Internships move UCD doctoral students beyond academia

By Julia Ann Easley | From Page: A5 | Gallery

Make Mom a warm vanilla sugar scrub

By Enterprise staff | From Page: A6

 
The secret to Mother’s Day gifting success: Give time, not stuff

By Special to The Enterprise | From Page: A6

Letter book is series of collected missives thanking Mom

By The Associated Press | From Page: A7

 
If your mom fancies something fancy, consider a tea party

By The Associated Press | From Page: A7

Out of Africa and back to Davis: James Carey will give special presentation

By Kathy Keatley Garvey | From Page: A9 | Gallery

 
Big Day of Giving makes philanthropy easy

By Tanya Perez | From Page: A10 | Gallery

Tuleyome Tales: How are a snake and a mushroom alike?

By Special to The Enterprise | From Page: A12 | Gallery

 
Tuleyome hosts Snow Mountain camping trip

By Special to The Enterprise | From Page: A12 | Gallery

.

Forum

End of life doesn’t mean life must end

By Special to The Enterprise | From Page: B4 | Gallery

 
Advancing education for California’s former foster youths

By Special to The Enterprise | From Page: B4

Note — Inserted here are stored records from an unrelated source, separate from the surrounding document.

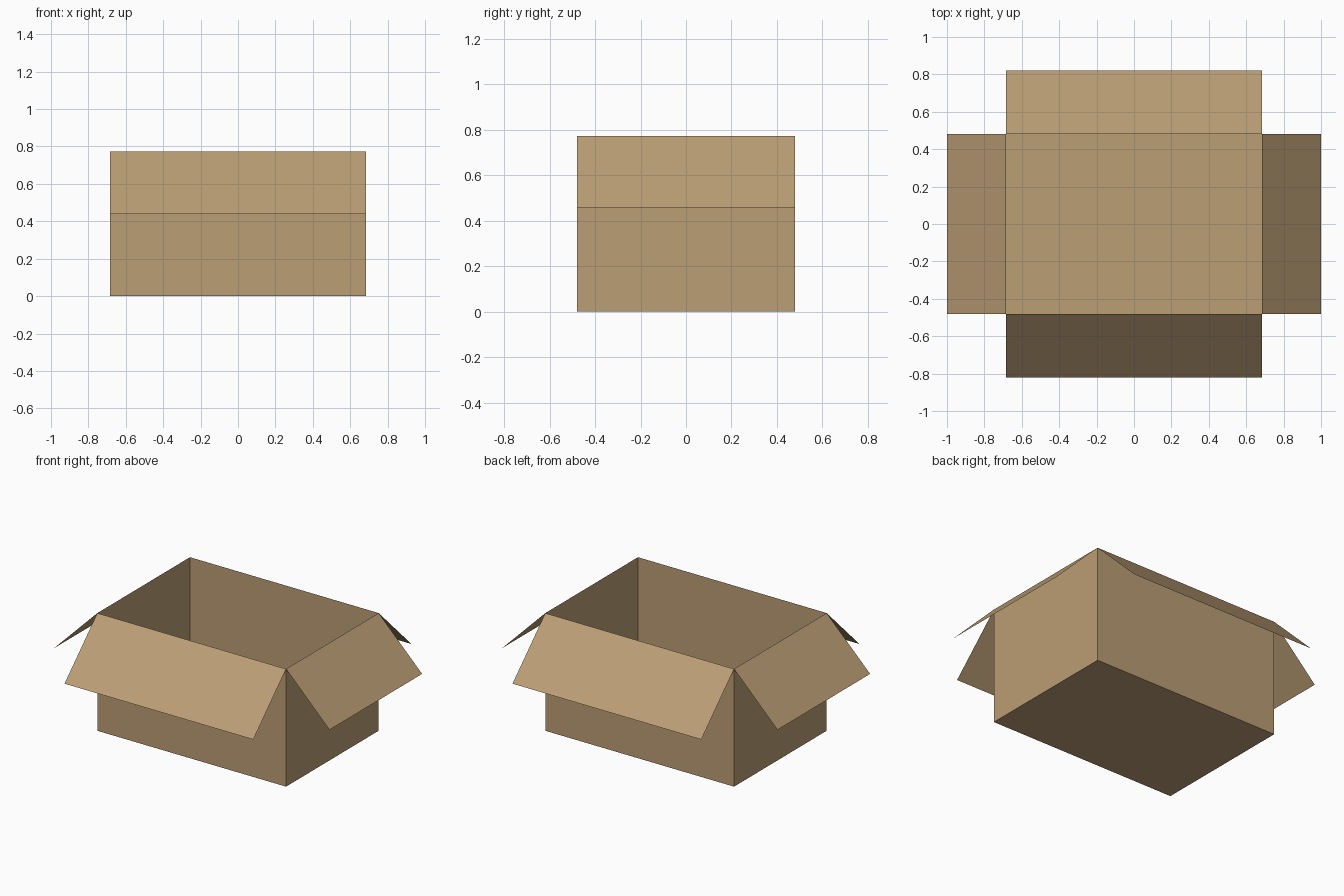
import bpy
import bmesh

cube = bpy.data.objects.get("Cube")
if cube:
    bpy.data.objects.remove(cube, do_unlink=True)

HALF_X, HALF_Y, HEIGHT = 0.685, 0.48, 0.772

# Cardboard material
CARD = (0.497, 0.342, 0.178, 1.0)
cardboard = bpy.data.materials.new("cardboard")
cardboard.use_nodes = True
cardboard.diffuse_color = CARD
shader = cardboard.node_tree.nodes["Principled BSDF"]
shader.inputs["Base Color"].default_value = CARD
shader.inputs["Roughness"].default_value = 0.9


def add_object(name, bm):
    mesh = bpy.data.meshes.new(name)
    bm.to_mesh(mesh)
    bm.free()
    mesh.materials.append(cardboard)
    obj = bpy.data.objects.new(name, mesh)
    bpy.context.collection.objects.link(obj)
    return obj


# Open box: a cube without its top face
bm = bmesh.new()
bmesh.ops.create_cube(bm, size=2)
top = [f for f in bm.faces if f.normal.z > 0.5]
bmesh.ops.delete(bm, geom=top, context='FACES')
for v in bm.verts:
    v.co = (v.co.x * HALF_X, v.co.y * HALF_Y, (v.co.z + 1) / 2 * HEIGHT)
add_object("box_body", bm)


# Paper-thin flap hinged on a rim edge, folded outward and down
def add_flap(name, start, end, reach, drop):
    bm = bmesh.new()
    hinge = [(*start, HEIGHT), (*end, HEIGHT)]
    tip = [(x + reach[0], y + reach[1], HEIGHT - drop) for x, y, _ in reversed(hinge)]
    face = bm.faces.new([bm.verts.new(p) for p in hinge + tip])
    face.normal_update()
    if face.normal.z < 0:
        face.normal_flip()
    add_object(name, bm)


for side, long_name, short_name in ((-1, "front_flap", "right_flap"),
                                    (1, "back_flap", "left_flap")):
    y, x = side * HALF_Y, side * HALF_X
    add_flap(long_name, (-HALF_X, y), (HALF_X, y), (0, side * 0.34), 0.333)
    add_flap(short_name, (x, -HALF_Y), (x, HALF_Y), (side * 0.315, 0), 0.315)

With sincere gratitude

By Letters to the Editor | From Page: B4

 
A wonderful day of service

By Letters to the Editor | From Page: B4

Please help Baltimore

By Letters to the Editor | From Page: B4

 
Eyewitness to the ‘fall’ of Vietnam: It was not a bloodbath

By Special to The Enterprise | From Page: B5 | Gallery

He can’t give it up

By Creators Syndicate | From Page: B6

 
 
Dangers from prescription pills

By Special to The Enterprise | From Page: B6

.

Sports

UCD softball splits with Titans

By Enterprise staff | From Page: B1 | Gallery

 
Trifecta of Devil teams open playoffs Tuesday

By Evan Ream | From Page: B1 | Gallery

 
Defending champ DHS clinches a baseball playoff berth

By Enterprise staff | From Page: B1

Making memories at Aggie Stadium

By Wayne Tilcock | From Page: B3 | Gallery

 
Sports briefs: DHS boys win to reach lacrosse playoffs

By Enterprise staff | From Page: B3 | Gallery

UCD roundup: Aggie women speed past Hornets

By Enterprise staff | From Page: B12 | Gallery

 
Pro baseball roundup: Hudson pitches Giants past Angels

By The Associated Press | From Page: B12

.

Features

.

Arts

.

Business

Arcadia partners on soybean trait to improve yield

By Special to The Enterprise | From Page: A8

 
Marrone opens new greenhouse

By Special to The Enterprise | From Page: A8

 
New firm helps students on path to college

By Wendy Weitzel | From Page: A8

Yolo County real estate sales

By Zoe Juanitas | From Page: A8

 
.

Obituaries

.

Comics

Comics: Sunday, May 3, 2015

By Creator | From Page: B8